DMT can deliver a psychedelic experience in 20 mins, according to Small Pharma CEO Peter Rands, as well as having other “unique properties that lend itself to clinical use”. The naturally occurring compound has a similar pharmacological structure to psilocybin – found in magic mushrooms – and LSD.
The drug is a controlled substance, classified as a class A drug and carrying a maximum penalty of seven years in prison for possession and life imprisonment for supply. This means the Home Office must also give permission for the trial to go ahead, after the Medicines and Healthcare products Regulatory Agency (MHRA) gave the green light on Monday.
The neuropharmaceutical hopes the trial will change minds about the potential of “once stigmatised compounds” as useful medical therapies.
“By adopting responsible evidence-based research and development into psychedelic medicine, we hope to help rebrand these once stigmatised compounds as highly effective medical therapies which can be integrated into current healthcare systems and made accessible to the millions of people suffering from depression,” Mr Rands said in a statement.
The team hope to begin the first trial January 2021.
It follows research that has observed positive and long-lasting results in the mental health of volunteers using psilocybin. In January, a study found that a single dose of psilocybin can result in “significant improvements” in reducing stress and anxiety in cancer patients for as long as five years after it was administered.
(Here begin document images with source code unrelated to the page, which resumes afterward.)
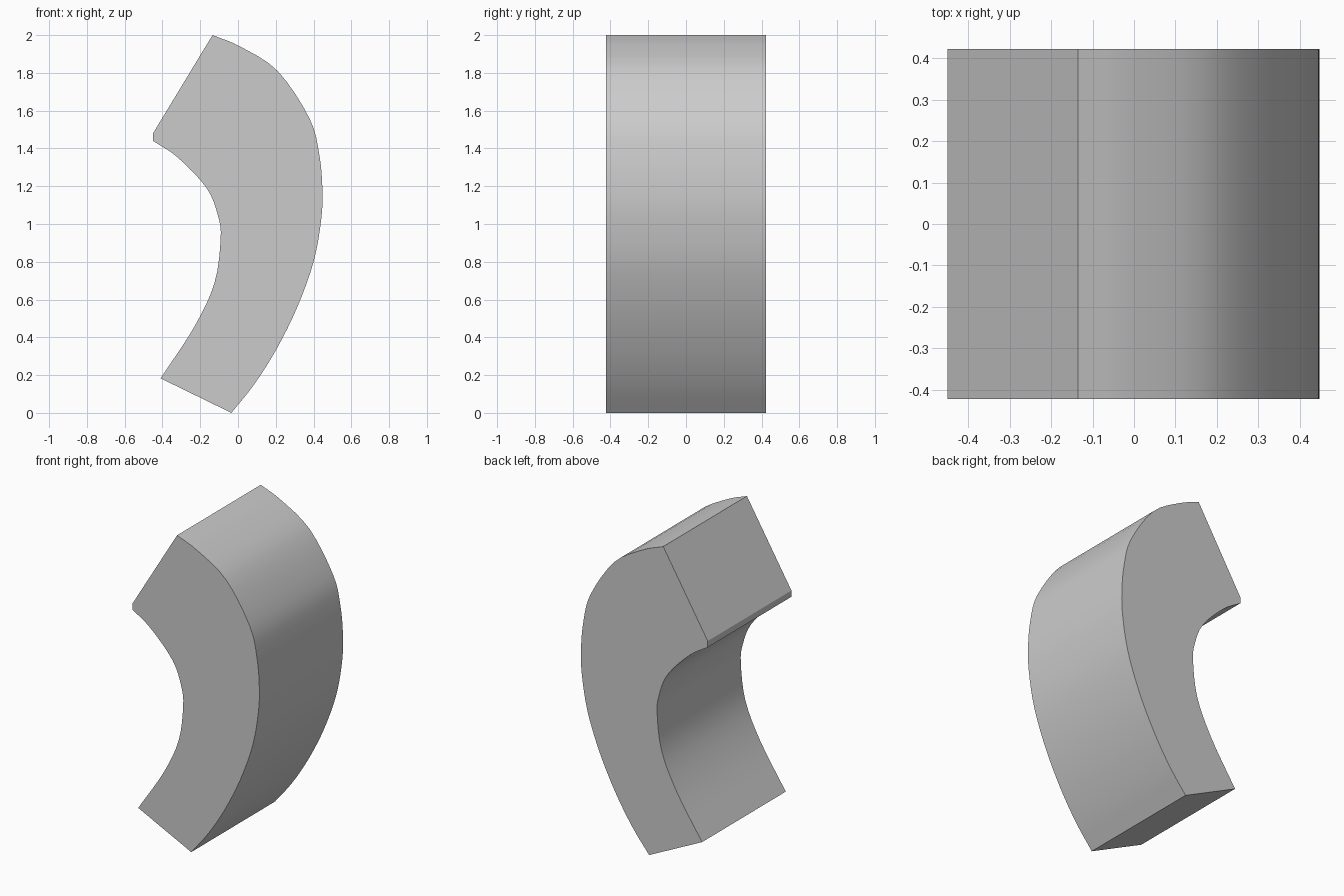
import bpy, bmesh
from mathutils import Vector

if "Cube" in bpy.data.objects:
    bpy.data.objects.remove(bpy.data.objects["Cube"])

HALF_DEPTH = 0.423


def smooth_path(points, steps=4):
    """Catmull-Rom curve through the given points."""
    p = [Vector(q) for q in points]
    p = [2 * p[0] - p[1]] + p + [2 * p[-1] - p[-2]]
    out = []
    for a, b, c, d in zip(p, p[1:], p[2:], p[3:]):
        for i in range(steps):
            t = i / steps
            out.append(0.5 * (2 * b + (c - a) * t + (2 * a - 5 * b + 4 * c - d) * t ** 2
                              + (3 * b - a - 3 * c + d) * t ** 3))
    return out + [p[-2]]


# Profile in x, z: convex outer edge upwards, hollow inner edge downwards
outer = smooth_path([(-0.035, 0), (0.085, 0.15), (0.203, 0.336), (0.314, 0.56),
                     (0.40, 0.80), (0.44, 1.02), (0.447, 1.18), (0.43, 1.37),
                     (0.378, 1.56), (0.21, 1.81), (0.01, 1.94), (-0.135, 2.0)])
inner = smooth_path([(-0.45, 1.44), (-0.32, 1.353), (-0.166, 1.19), (-0.105, 1.04),
                     (-0.092, 0.92), (-0.124, 0.69), (-0.23, 0.458), (-0.41, 0.183)])
profile = outer + [Vector((-0.45, 1.48))] + inner

# Extrude the profile along y
bm = bmesh.new()
face = bm.faces.new([bm.verts.new((v.x, -HALF_DEPTH, v.y)) for v in profile])
ext = bmesh.ops.extrude_face_region(bm, geom=[face])
bmesh.ops.translate(bm, vec=(0, 2 * HALF_DEPTH, 0),
                    verts=[g for g in ext["geom"] if isinstance(g, bmesh.types.BMVert)])
bmesh.ops.recalc_face_normals(bm, faces=bm.faces)
mesh = bpy.data.meshes.new("curved_block")
bm.to_mesh(mesh)
bm.free()

block = bpy.data.objects.new("curved_block", mesh)
bpy.context.collection.objects.link(block)
bpy.context.view_layer.objects.active = block
block.select_set(True)
bpy.ops.object.shade_smooth_by_angle(angle=0.4)
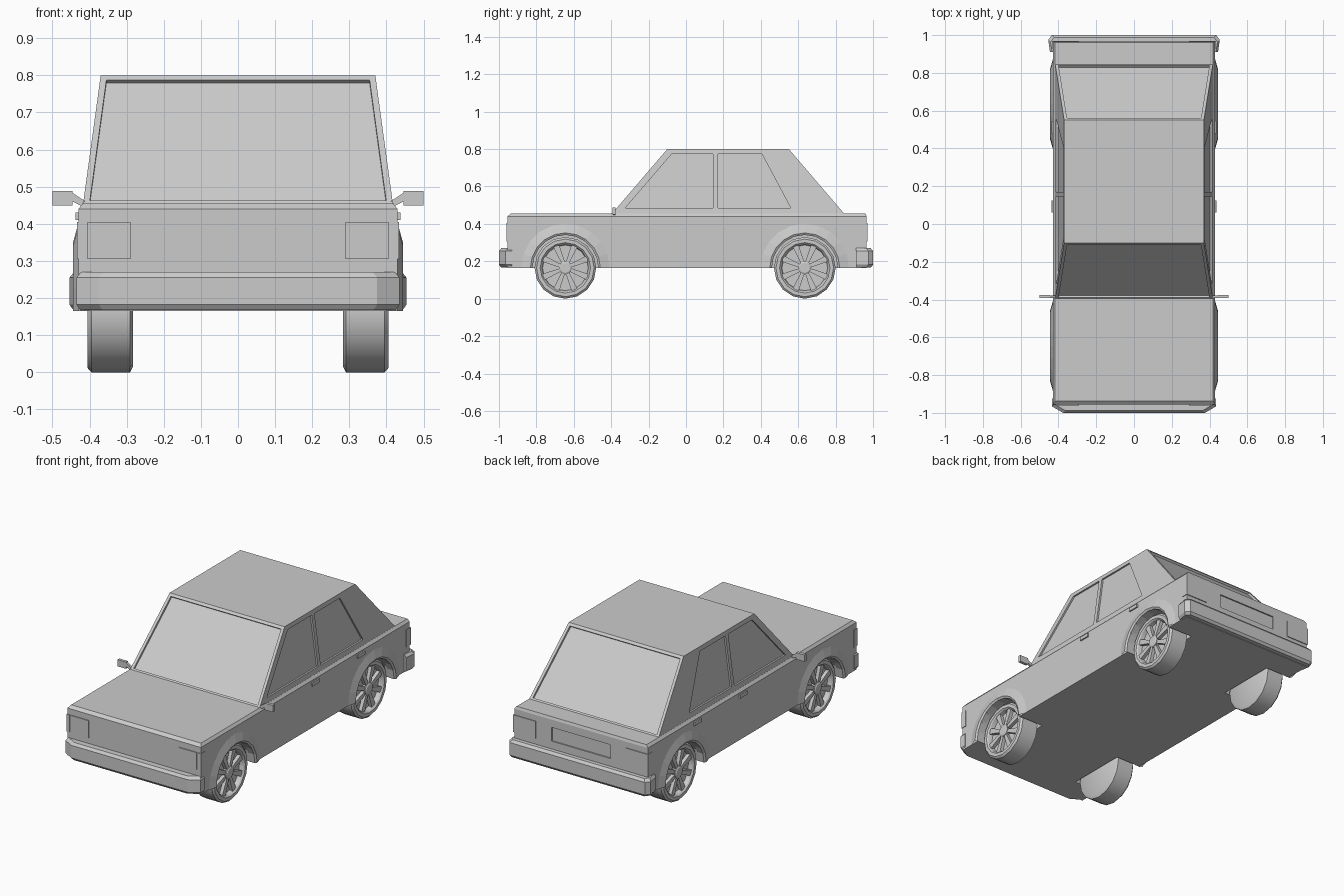
import bpy, bmesh
from math import sin, cos, pi, radians
from mathutils import Vector

if "Cube" in bpy.data.objects:
    bpy.data.objects.remove(bpy.data.objects["Cube"])


def loft(name, rings, mirror=False, cap=True, closed=True, smooth=False):
    """Skin a series of equal-length point rings."""
    bm = bmesh.new()
    vs = [[bm.verts.new(p) for p in r] for r in rings]
    n = len(rings[0])
    for a, b in zip(vs, vs[1:]):
        for i in range(n if closed else n - 1):
            j = (i + 1) % n
            bm.faces.new((a[i], a[j], b[j], b[i]))
    if cap:
        bm.faces.new(vs[0])
        bm.faces.new(vs[-1])
    bmesh.ops.recalc_face_normals(bm, faces=bm.faces)
    me = bpy.data.meshes.new(name)
    bm.to_mesh(me)
    bm.free()
    ob = bpy.data.objects.new(name, me)
    bpy.context.collection.objects.link(ob)
    bpy.context.view_layer.objects.active = ob
    bpy.ops.object.select_all(action='DESELECT')
    ob.select_set(True)
    if mirror:
        m = ob.modifiers.new("mirror", 'MIRROR')
        m.use_clip = False
        bpy.ops.object.modifier_apply(modifier=m.name)
    if smooth:
        bpy.ops.object.shade_smooth_by_angle(angle=radians(30))
    return ob


def rect(x, y0, y1, z):
    return [(-x, y0, z), (x, y0, z), (x, y1, z), (-x, y1, z)]


def box(name, x0, x1, y0, y1, z0, z1, mirror=True):
    return loft(name, [[(x0, y0, z), (x1, y0, z), (x1, y1, z), (x0, y1, z)]
                       for z in (z0, z1)], mirror)


def circle(x, r, cy, cz=0.165, n=16):
    return [(x, cy + r * cos(2 * pi * i / n), cz + r * sin(2 * pi * i / n))
            for i in range(n)]


def cut(ob, cutter):
    m = ob.modifiers.new("cut", 'BOOLEAN')
    m.object, m.operation, m.solver = cutter, 'DIFFERENCE', 'EXACT'
    bpy.context.view_layer.objects.active = ob
    bpy.ops.object.modifier_apply(modifier=m.name)
    bpy.data.objects.remove(cutter)


AXLES = (-0.645, 0.635)

# Lower body with chamfered top edge
body = loft("body", [rect(.43, -.955, .965, .165), rect(.43, -.955, .965, .44),
                     rect(.418, -.937, .96, .455)])
for cy in AXLES:
    cut(body, loft("well_cutter", [circle(.27, .178, cy), circle(.6, .178, cy)], True))
# Rear plate recess
cut(body, box("plate_cutter", -.19, .19, .957, 1.1, .315, .395, False))

# Cabin with recessed windscreen and rear glass
cabin = loft("cabin", [rect(.418, -.4, .85, .45), rect(.37, -.1, .55, .8)])
bm = bmesh.new()
bm.from_mesh(cabin.data)
glass = [f for f in bm.faces if abs(f.normal.y) > .5]
for f in glass:
    bmesh.ops.inset_region(bm, faces=[f], thickness=.017, use_even_offset=True)
    push = f.normal * -.012
    bmesh.ops.translate(bm, verts=bmesh.ops.extrude_discrete_faces(bm, faces=[f])["faces"][0].verts,
                        vec=push)
bmesh.ops.recalc_face_normals(bm, faces=bm.faces)
bm.to_mesh(cabin.data)
bm.free()


# Side windows, following the slope of the cabin
def side_x(z):
    return .418 - (z - .45) / .35 * .048


for pts in ([(-.325, .485), (-.075, .775), (.145, .775), (.145, .485)],
            [(.17, .485), (.17, .775), (.405, .775), (.56, .485)]):
    cut(cabin, loft("window_cutter", [[(side_x(z) + d, y, z) for y, z in pts]
                                      for d in (-.01, .05)], True))


# Flared wheel arches
def arc(x, r, cy, n=10):
    return [(x, cy + r * cos(pi * i / n), .165 + r * sin(pi * i / n)) for i in range(n + 1)]


for cy, end in zip(AXLES, ("front", "rear")):
    loft(end + "_arch_flares", [arc(.40, .176, cy), arc(.437, .176, cy), arc(.444, .187, cy),
                                arc(.429, .24, cy)], True, cap=False, closed=False)

# Wheels: tyre with recessed disc, spokes and hub
for cy, end in zip(AXLES, ("front", "rear")):
    profile = [(.283, .15), (.291, .165), (.395, .165), (.405, .154), (.405, .135),
               (.398, .128), (.375, .122)]
    loft(end + "_wheels", [circle(x, r, cy) for x, r in profile], True, smooth=True)
    loft(end + "_hubs", [circle(.37, .035, cy), circle(.398, .035, cy),
                         circle(.403, .027, cy)], True)
    for k in range(8):
        a = 2 * pi * (k + .5) / 8
        u, v = Vector((0, cos(a), sin(a))), Vector((0, -sin(a), cos(a)))
        c = Vector((0, cy, .165))
        outline = ((.025, -.009), (.128, -.017), (.128, .017), (.025, .009))
        loft(end + "_spokes", [[c + u * p + v * q + Vector((x, 0, 0)) for p, q in outline]
                               for x in (.37, .395)], True)


# Bumpers with angled corners and chamfered edges
def bumper(name, half, centre_y):
    def ring(z, inset):
        right = [(x - inset, y + (inset if y < centre_y else -inset)
                  if abs(y) > .95 else y, z) for x, y in half]
        return right + [(-x, y, zz) for x, y, zz in reversed(right)]
    loft(name, [ring(.168, .01), ring(.182, 0), ring(.255, 0), ring(.27, .012)])


bumper("front_bumper", [(.435, -.93), (.435, -.965), (.375, -1.0)], 0)
bumper("rear_bumper", [(.445, .91), (.454, .975), (.435, 1.0)], 0)

# Lamps
box("headlamps", .29, .405, -.96, -.945, .305, .405)
box("indicators", .412, .434, -.959, -.925, .305, .405)
box("tail_lamps", .29, .434, .93, .97, .305, .405)

# Door handles
for y in (.06, .48):
    box("door_handles", .42, .438, y, y + .065, .41, .43)

# Wing mirrors on angled stalks
box("mirrors", .446, .5, -.393, -.376, .449, .488)
loft("mirror_stalks", [[(.405, y, .44), (.405, y, .456), (.45, y, .486), (.45, y, .462)]
                       for y in (-.391, -.378)], True)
“Participants overwhelmingly (71 to 100 per cent) attributed positive life changes to the psilocybin-assisted therapy experience and rated it among the most personally meaningful and spiritually significant experiences of their lives,” the researchers said.
The regulator’s approval also follows a report from the neoliberal think tank the Adam Smith Institute in July which urged the government to relax restrictions on psilocybin to allow more research into whether the substance could be used to treat depression.